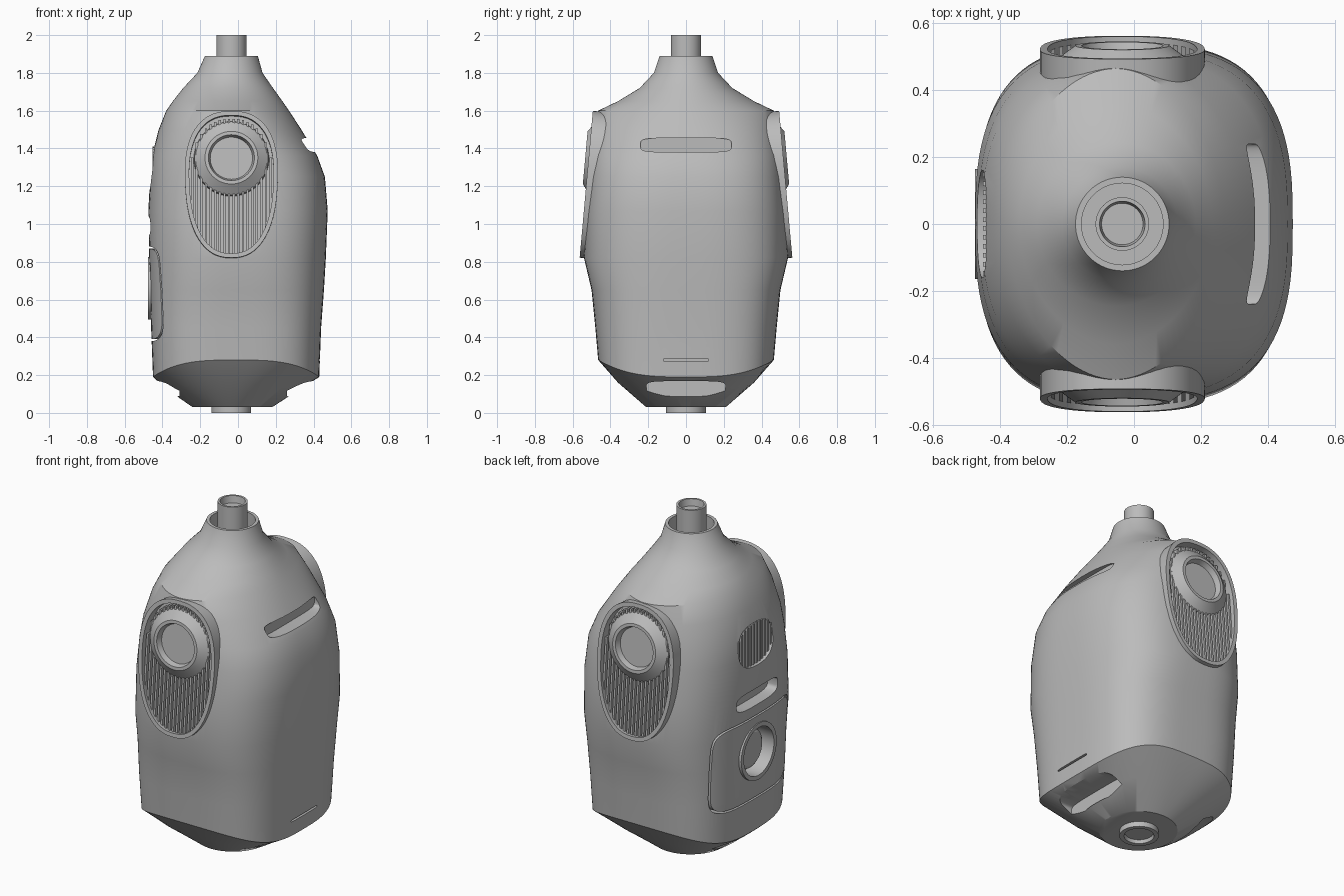
import bpy, bmesh, math
from mathutils import Matrix, Vector

cube = bpy.data.objects.get("Cube")
if cube:
    bpy.data.objects.remove(cube)

grey = bpy.data.materials.new("shell_grey")
grey.use_nodes = True
grey.diffuse_color = (0.5, 0.5, 0.5, 1)
grey.node_tree.nodes["Principled BSDF"].inputs["Base Color"].default_value = (0.5, 0.5, 0.5, 1)

CENTRE = -0.035


def frame(origin, u, v):
    u, v = Vector(u).normalized(), Vector(v).normalized()
    rotation = Matrix((u, v, u.cross(v))).transposed().to_4x4()
    return Matrix.Translation(origin) @ rotation


def outline(hu, hv, n=2.0, taper=0.0, cu=0.0, cv=0.0, count=64):
    """Superellipse outline, optionally wider at the top."""
    points = []
    for i in range(count):
        a = math.tau * i / count
        c, s = math.cos(a), math.sin(a)
        x = math.copysign(abs(c) ** (2 / n), c)
        y = math.copysign(abs(s) ** (2 / n), s)
        points.append((cu + hu * x * (1 + taper * y), cv + hv * y))
    return points


def finish(name, bm):
    bmesh.ops.recalc_face_normals(bm, faces=bm.faces)
    mesh = bpy.data.meshes.new(name)
    bm.to_mesh(mesh)
    bm.free()
    mesh.materials.append(grey)
    obj = bpy.data.objects.new(name, mesh)
    bpy.context.collection.objects.link(obj)
    return obj


def loft(name, rings, matrix=Matrix(), loop=False):
    """Bridge rings of 3D points; cap the ends or close the loop."""
    bm = bmesh.new()
    rows = [[bm.verts.new(matrix @ Vector(p)) for p in ring] for ring in rings]
    count = len(rows[0])
    pairs = list(zip(rows, rows[1:])) + ([(rows[-1], rows[0])] if loop else [])
    for a, b in pairs:
        for i in range(count):
            j = (i + 1) % count
            bm.faces.new((a[i], a[j], b[j], b[i]))
    if not loop:
        bm.faces.new(rows[0])
        bm.faces.new(rows[-1])
    return finish(name, bm)


def at(points, w):
    return [(u, v, w) for u, v in points]


def turned(name, matrix, profile, loop=False):
    """Round part from (radius, height) pairs."""
    return loft(name, [at(outline(r, r), w) for r, w in profile], matrix, loop)


def collar(name, matrix, outer, inner, low, high):
    return loft(name, [at(outer, low), at(outer, high), at(inner, high), at(inner, low)], matrix, True)


def slats(name, matrix, hu, hv, n, count, low, high):
    """Vertical bars that fill a rounded opening."""
    bm = bmesh.new()
    for i in range(count):
        u = hu * (2 * (i + 0.5) / count - 1)
        v = hv * (1 - abs(u / hu) ** n) ** (1 / n)
        size = Matrix.Diagonal((hu / count, 2 * v, high - low, 1))
        bmesh.ops.create_cube(bm, matrix=matrix @ Matrix.Translation((u, 0, (low + high) / 2)) @ size)
    return finish(name, bm)


def carve(target, cutter):
    cutter.hide_render = True
    mod = target.modifiers.new("cut", "BOOLEAN")
    mod.operation, mod.solver, mod.object = "DIFFERENCE", "EXACT", cutter
    bpy.context.view_layer.objects.active = target
    bpy.ops.object.modifier_apply(modifier=mod.name)
    bpy.data.objects.remove(cutter)


def pocket(target, matrix, points, low, high):
    carve(target, loft("cutter", [at(points, low), at(points, high)], matrix))


# Body sections: height, rise towards front and back, left x, right x, half depth, squareness
sections = [
    (0.03, 0, -0.24, 0.18, 0.21, 2),
    (0.12, 0.04, -0.37, 0.32, 0.36, 2.5),
    (0.19, 0.09, -0.45, 0.43, 0.465, 3.2),
    (0.45, 0, -0.46, 0.44, 0.48, 3.2),
    (0.65, 0, -0.465, 0.455, 0.50, 3.1),
    (0.82, 0, -0.47, 0.465, 0.54, 2.9),
    (1.07, 0, -0.475, 0.475, 0.53, 2.8),
    (1.25, 0, -0.465, 0.46, 0.515, 2.7),
    (1.36, 0, -0.455, 0.42, 0.505, 2.5),
    (1.5, 0, -0.42, 0.335, 0.485, 2.2),
    (1.6, 0, -0.38, 0.27, 0.465, 1.9),
    (1.65, 0, -0.345, 0.235, 0.36, 1.9),
    (1.72, 0, -0.29, 0.185, 0.245, 2),
    (1.8, 0, -0.215, 0.13, 0.17, 2),
    (1.89, 0, -0.175, 0.105, 0.14, 2),
]
rings = []
for z, rise, left, right, depth, n in sections:
    points = outline((right - left) / 2, depth, n, cu=(left + right) / 2, count=96)
    rings.append([(x, y, z + rise * abs(y / depth) ** 3) for x, y in points])
body = loft("body_shell", rings)

# Neck well and tube
upright = Matrix.Translation((CENTRE, 0, 0))
pocket(body, upright, outline(0.122, 0.122), 1.8, 2.1)
turned("neck_tube", upright, [(0.08, 1.78), (0.08, 2), (0.068, 2), (0.062, 1.96)])

# Base foot ring
turned("base_ring", upright, [(0.105, 0.05), (0.105, 0), (0.08, 0), (0.075, 0.02)])

# Front and back vents
front = frame((CENTRE, -0.527, 1.2), (1, 0, 0), (0, 0.07, 0.78))
back = Matrix.Scale(-1, 4, (0, 1, 0)) @ front
for side, vent in (("front", front), ("back", back)):
    outer = outline(0.245, 0.39, 2.4, 0.08, cv=0.01)
    inner = outline(0.222, 0.367, 2.4, 0.08, cv=0.01)
    pocket(body, vent, inner, -0.05, 0.2)
    collar(side + "_vent_rim", vent, outer, inner, -0.08, 0.002)
    slats(side + "_vent_slats", vent, 0.22, 0.36, 2.4, 18, -0.06, -0.016)
    boss = vent @ Matrix.Translation((0, 0.15, 0))
    turned(side + "_lamp_boss", boss,
           [(0.2, -0.06), (0.195, -0.02), (0.14, 0.02), (0.122, 0.02), (0.112, -0.012)])

# Service side: hatch groove, round port, handle slot and grille
service = frame((0, 0, 0), (0, -1, 0), (0, 0, 1))
groove = [outline(h, k, 7, cv=0.63) for h, k in ((0.36, 0.25), (0.35, 0.24))]
carve(body, collar("cutter", service, groove[0], groove[1], 0.35, 0.6))
port = service @ Matrix.Translation((0, 0.66, 0))
pocket(body, port, outline(0.16, 0.16), 0.38, 0.6)
collar("port_ring", port, outline(0.165, 0.165), outline(0.14, 0.14), 0.37, 0.476)
turned("port_plug", port, [(0.11, 0.37), (0.11, 0.42), (0.095, 0.43)])
pocket(body, service, outline(0.19, 0.05, 4, cv=0.99), 0.4, 0.6)
grille = service @ Matrix.Translation((0, 1.29, 0))
pocket(body, grille, outline(0.16, 0.12, 2.5), 0.42, 0.6)
slats("side_grille", grille, 0.16, 0.12, 2.5, 12, 0.41, 0.452)

# Plain side: shoulder slot and lower slit
plain = frame((0, 0, 0), (0, 1, 0), (0, 0, 1))
pocket(body, plain, outline(0.24, 0.037, 5, cv=1.418), 0.33, 0.6)
pocket(body, plain, outline(0.12, 0.006, 6, cv=0.28), 0.41, 0.6)

# Lifting notches under both sides
for matrix, depth in ((service, 0.31), (plain, 0.26)):
    pocket(body, matrix, outline(0.21, 0.04, 5, cv=0.128), depth, 0.6)

# Smooth shading with sharp edges kept
bpy.ops.object.select_all(action="DESELECT")
for obj in bpy.context.scene.objects:
    if obj.type == "MESH" and grey.name in obj.data.materials:
        obj.select_set(True)
        bpy.context.view_layer.objects.active = obj
bpy.ops.object.shade_smooth_by_angle(angle=math.radians(32))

= = = =

### ASSIGNMENT:
Retype all entries exactly, without the images.

### FINISHED TASK:
import bpy, bmesh, math
from mathutils import Matrix, Vector

cube = bpy.data.objects.get("Cube")
if cube:
    bpy.data.objects.remove(cube)

grey = bpy.data.materials.new("shell_grey")
grey.use_nodes = True
grey.diffuse_color = (0.5, 0.5, 0.5, 1)
grey.node_tree.nodes["Principled BSDF"].inputs["Base Color"].default_value = (0.5, 0.5, 0.5, 1)

CENTRE = -0.035


def frame(origin, u, v):
    u, v = Vector(u).normalized(), Vector(v).normalized()
    rotation = Matrix((u, v, u.cross(v))).transposed().to_4x4()
    return Matrix.Translation(origin) @ rotation


def outline(hu, hv, n=2.0, taper=0.0, cu=0.0, cv=0.0, count=64):
    """Superellipse outline, optionally wider at the top."""
    points = []
    for i in range(count):
        a = math.tau * i / count
        c, s = math.cos(a), math.sin(a)
        x = math.copysign(abs(c) ** (2 / n), c)
        y = math.copysign(abs(s) ** (2 / n), s)
        points.append((cu + hu * x * (1 + taper * y), cv + hv * y))
    return points


def finish(name, bm):
    bmesh.ops.recalc_face_normals(bm, faces=bm.faces)
    mesh = bpy.data.meshes.new(name)
    bm.to_mesh(mesh)
    bm.free()
    mesh.materials.append(grey)
    obj = bpy.data.objects.new(name, mesh)
    bpy.context.collection.objects.link(obj)
    return obj


def loft(name, rings, matrix=Matrix(), loop=False):
    """Bridge rings of 3D points; cap the ends or close the loop."""
    bm = bmesh.new()
    rows = [[bm.verts.new(matrix @ Vector(p)) for p in ring] for ring in rings]
    count = len(rows[0])
    pairs = list(zip(rows, rows[1:])) + ([(rows[-1], rows[0])] if loop else [])
    for a, b in pairs:
        for i in range(count):
            j = (i + 1) % count
            bm.faces.new((a[i], a[j], b[j], b[i]))
    if not loop:
        bm.faces.new(rows[0])
        bm.faces.new(rows[-1])
    return finish(name, bm)


def at(points, w):
    return [(u, v, w) for u, v in points]


def turned(name, matrix, profile, loop=False):
    """Round part from (radius, height) pairs."""
    return loft(name, [at(outline(r, r), w) for r, w in profile], matrix, loop)


def collar(name, matrix, outer, inner, low, high):
    return loft(name, [at(outer, low), at(outer, high), at(inner, high), at(inner, low)], matrix, True)


def slats(name, matrix, hu, hv, n, count, low, high):
    """Vertical bars that fill a rounded opening."""
    bm = bmesh.new()
    for i in range(count):
        u = hu * (2 * (i + 0.5) / count - 1)
        v = hv * (1 - abs(u / hu) ** n) ** (1 / n)
        size = Matrix.Diagonal((hu / count, 2 * v, high - low, 1))
        bmesh.ops.create_cube(bm, matrix=matrix @ Matrix.Translation((u, 0, (low + high) / 2)) @ size)
    return finish(name, bm)


def carve(target, cutter):
    cutter.hide_render = True
    mod = target.modifiers.new("cut", "BOOLEAN")
    mod.operation, mod.solver, mod.object = "DIFFERENCE", "EXACT", cutter
    bpy.context.view_layer.objects.active = target
    bpy.ops.object.modifier_apply(modifier=mod.name)
    bpy.data.objects.remove(cutter)


def pocket(target, matrix, points, low, high):
    carve(target, loft("cutter", [at(points, low), at(points, high)], matrix))


# Body sections: height, rise towards front and back, left x, right x, half depth, squareness
sections = [
    (0.03, 0, -0.24, 0.18, 0.21, 2),
    (0.12, 0.04, -0.37, 0.32, 0.36, 2.5),
    (0.19, 0.09, -0.45, 0.43, 0.465, 3.2),
    (0.45, 0, -0.46, 0.44, 0.48, 3.2),
    (0.65, 0, -0.465, 0.455, 0.50, 3.1),
    (0.82, 0, -0.47, 0.465, 0.54, 2.9),
    (1.07, 0, -0.475, 0.475, 0.53, 2.8),
    (1.25, 0, -0.465, 0.46, 0.515, 2.7),
    (1.36, 0, -0.455, 0.42, 0.505, 2.5),
    (1.5, 0, -0.42, 0.335, 0.485, 2.2),
    (1.6, 0, -0.38, 0.27, 0.465, 1.9),
    (1.65, 0, -0.345, 0.235, 0.36, 1.9),
    (1.72, 0, -0.29, 0.185, 0.245, 2),
    (1.8, 0, -0.215, 0.13, 0.17, 2),
    (1.89, 0, -0.175, 0.105, 0.14, 2),
]
rings = []
for z, rise, left, right, depth, n in sections:
    points = outline((right - left) / 2, depth, n, cu=(left + right) / 2, count=96)
    rings.append([(x, y, z + rise * abs(y / depth) ** 3) for x, y in points])
body = loft("body_shell", rings)

# Neck well and tube
upright = Matrix.Translation((CENTRE, 0, 0))
pocket(body, upright, outline(0.122, 0.122), 1.8, 2.1)
turned("neck_tube", upright, [(0.08, 1.78), (0.08, 2), (0.068, 2), (0.062, 1.96)])

# Base foot ring
turned("base_ring", upright, [(0.105, 0.05), (0.105, 0), (0.08, 0), (0.075, 0.02)])

# Front and back vents
front = frame((CENTRE, -0.527, 1.2), (1, 0, 0), (0, 0.07, 0.78))
back = Matrix.Scale(-1, 4, (0, 1, 0)) @ front
for side, vent in (("front", front), ("back", back)):
    outer = outline(0.245, 0.39, 2.4, 0.08, cv=0.01)
    inner = outline(0.222, 0.367, 2.4, 0.08, cv=0.01)
    pocket(body, vent, inner, -0.05, 0.2)
    collar(side + "_vent_rim", vent, outer, inner, -0.08, 0.002)
    slats(side + "_vent_slats", vent, 0.22, 0.36, 2.4, 18, -0.06, -0.016)
    boss = vent @ Matrix.Translation((0, 0.15, 0))
    turned(side + "_lamp_boss", boss,
           [(0.2, -0.06), (0.195, -0.02), (0.14, 0.02), (0.122, 0.02), (0.112, -0.012)])

# Service side: hatch groove, round port, handle slot and grille
service = frame((0, 0, 0), (0, -1, 0), (0, 0, 1))
groove = [outline(h, k, 7, cv=0.63) for h, k in ((0.36, 0.25), (0.35, 0.24))]
carve(body, collar("cutter", service, groove[0], groove[1], 0.35, 0.6))
port = service @ Matrix.Translation((0, 0.66, 0))
pocket(body, port, outline(0.16, 0.16), 0.38, 0.6)
collar("port_ring", port, outline(0.165, 0.165), outline(0.14, 0.14), 0.37, 0.476)
turned("port_plug", port, [(0.11, 0.37), (0.11, 0.42), (0.095, 0.43)])
pocket(body, service, outline(0.19, 0.05, 4, cv=0.99), 0.4, 0.6)
grille = service @ Matrix.Translation((0, 1.29, 0))
pocket(body, grille, outline(0.16, 0.12, 2.5), 0.42, 0.6)
slats("side_grille", grille, 0.16, 0.12, 2.5, 12, 0.41, 0.452)

# Plain side: shoulder slot and lower slit
plain = frame((0, 0, 0), (0, 1, 0), (0, 0, 1))
pocket(body, plain, outline(0.24, 0.037, 5, cv=1.418), 0.33, 0.6)
pocket(body, plain, outline(0.12, 0.006, 6, cv=0.28), 0.41, 0.6)

# Lifting notches under both sides
for matrix, depth in ((service, 0.31), (plain, 0.26)):
    pocket(body, matrix, outline(0.21, 0.04, 5, cv=0.128), depth, 0.6)

# Smooth shading with sharp edges kept
bpy.ops.object.select_all(action="DESELECT")
for obj in bpy.context.scene.objects:
    if obj.type == "MESH" and grey.name in obj.data.materials:
        obj.select_set(True)
        bpy.context.view_layer.objects.active = obj
bpy.ops.object.shade_smooth_by_angle(angle=math.radians(32))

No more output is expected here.